This article was written by Robi Rahman, David Owen, and Josh You.

The frontier model search was conducted by Robi Rahman, Josh You, David Owen, and Ben Cottier. The training compute of models identified during the search was estimated by Josh You, Bartosz Podkanowicz, and Robi Rahman.

We thank Anson Ho, Jaime Sevilla, Robert Sandler, Tamay Besiroglu, Ben Cottier, and Markus Anderljung for review and feedback on the drafts, and Edu Roldan and Robert Sandler for formatting the article for online publication.


  1. Based on December 2023 cloud compute cost rates to train a model with 1023 FLOPs at 30-50% model FLOPs utilization. For detailed training cost estimates, see our forthcoming study in the 2024 Stanford AI Index Report. 
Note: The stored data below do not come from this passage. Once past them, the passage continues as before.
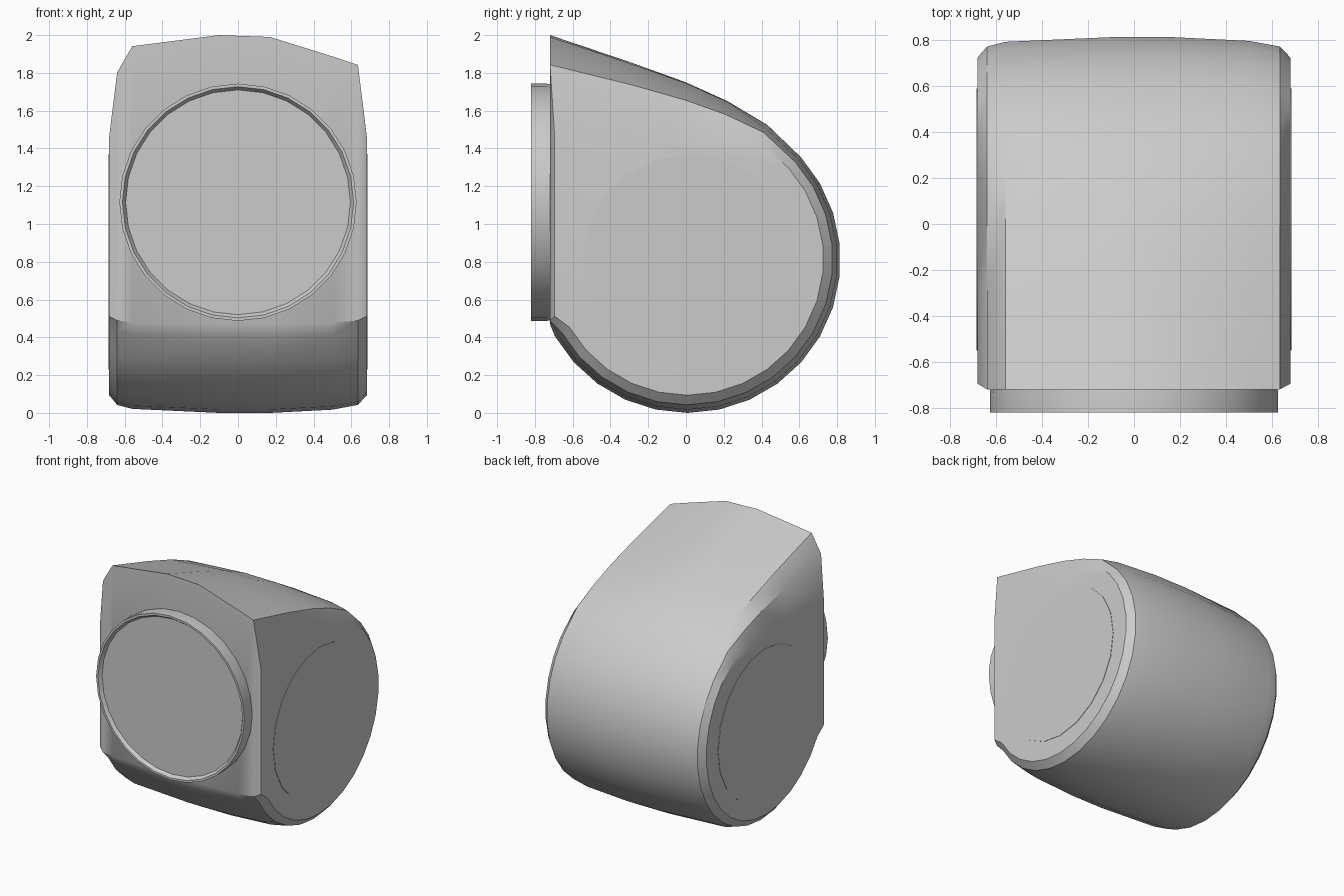
import bpy
import bmesh
import math

cube = bpy.data.objects.get("Cube")
if cube:
    bpy.data.objects.remove(cube, do_unlink=True)

grey = bpy.data.materials.new("plain grey")
grey.use_nodes = True
colour = (0.6, 0.6, 0.6, 1)
grey.diffuse_color = colour
grey.node_tree.nodes["Principled BSDF"].inputs["Base Color"].default_value = colour

FRONT = -0.72
MID_Z = 0.85


def loft(name, rings, angle=30):
    """Skin closed rings of equal length and cap both ends."""
    bm = bmesh.new()
    rows = [[bm.verts.new(p) for p in ring] for ring in rings]
    for a, b in zip(rows, rows[1:]):
        for i in range(len(a)):
            j = (i + 1) % len(a)
            bm.faces.new((a[i], a[j], b[j], b[i]))
    bm.faces.new(rows[0])
    bm.faces.new(rows[-1])
    bmesh.ops.recalc_face_normals(bm, faces=bm.faces[:])
    mesh = bpy.data.meshes.new(name)
    bm.to_mesh(mesh)
    bm.free()
    mesh.materials.append(grey)
    obj = bpy.data.objects.new(name, mesh)
    bpy.context.collection.objects.link(obj)
    bpy.ops.object.select_all(action='DESELECT')
    bpy.context.view_layer.objects.active = obj
    obj.select_set(True)
    bpy.ops.object.shade_smooth_by_angle(angle=math.radians(angle))
    return obj


def circle(radius, sides):
    steps = [2 * math.pi * i / sides for i in range(sides)]
    return [(radius * math.cos(a), radius * math.sin(a)) for a in steps]


# Housing: sloped top running into a round back and belly, as (y, z)
profile = [(FRONT, 2.0), (-0.3, 1.858), (0, 1.75), (0.22, 1.65), (0.43, 1.525)]
for degrees in range(42, -151, -12):
    a = math.radians(degrees)
    profile.append((0.008 + 0.81 * math.cos(a), 0.81 + 0.81 * math.sin(a)))
profile.append((FRONT, 0.47))

# x, profile scale, extra drop of the front peak, front plane
stations = [(-0.682, 0.89, 0.41, -0.695), (-0.64, 0.95, 0.14, FRONT),
            (-0.56, 0.975, 0.03, FRONT), (-0.1, 1, 0, FRONT),
            (0.17, 1, 0.01, FRONT), (0.5, 0.98, 0.09, FRONT),
            (0.635, 0.95, 0.1, FRONT), (0.682, 0.89, 0.41, -0.695)]

rings = []
for x, scale, drop, front in stations:
    ring = []
    for y, z in profile:
        new_y = front if y == FRONT else max(front, y * scale)
        new_z = MID_Z + (z - MID_Z) * scale - drop * max(0, (z - 1.5) / 0.5)
        ring.append((x, new_y, new_z))
    rings.append(ring)
loft("housing", rings)

# Front collar with a shallow recessed face: (radius, y)
collar = [(0.62, -0.68), (0.628, -0.74), (0.628, -0.82), (0.612, -0.82), (0.595, -0.795)]
loft("front_collar", [[(u, y, 1.115 + v) for u, v in circle(r, 28)] for r, y in collar])

# Thin round plates on both sides
for side, sign in (("left", 1), ("right", -1)):
    loft(side + "_plate",
         [[(sign * x, 0.02 + u, 0.8 + v) for u, v in circle(0.57, 20)] for x in (0.68, 0.685)])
  2. Gemini 1.5 Pro and Claude 3 are two recently announced models that are also multimodal. They are likely among the largest models trained to date, though we do not have compute estimates for them yet. 

  3. Countries included in the category Other include: the United Arab Emirates (2 models), France (2), Israel (1), South Korea (1), Russia (1), Germany (1), Japan (1), and Finland (1). 

  4. Google’s AI division merged with DeepMind in 2023, forming an AI lab called Google DeepMind. Models created by Google DeepMind are counted as “Google” in this graph, while DeepMind models from before this merger are counted separately. 

  5. TII, or Technology Innovation Institute, is a government research institute in the United Arab Emirates. 

  6. Includes fully open-source models (weights, code, data), and models with weights released under permissive or open-source licenses. 

  7. paper, repository 

  8. The most popular search engine is Google in every language except the following: Baidu is the top search engine for Chinese, Yandex for Russian, and Naver for Korean. 

  9. Some models that were in fact trained on >1023 FLOP may be missing from our list of large-scale models because we don’t have enough information on how much compute was used to train them, not because we don’t know about them. See the appendix for a list of models we suspect may have been trained on over 1023 FLOP, but for which we do not have compute counts or compute estimates.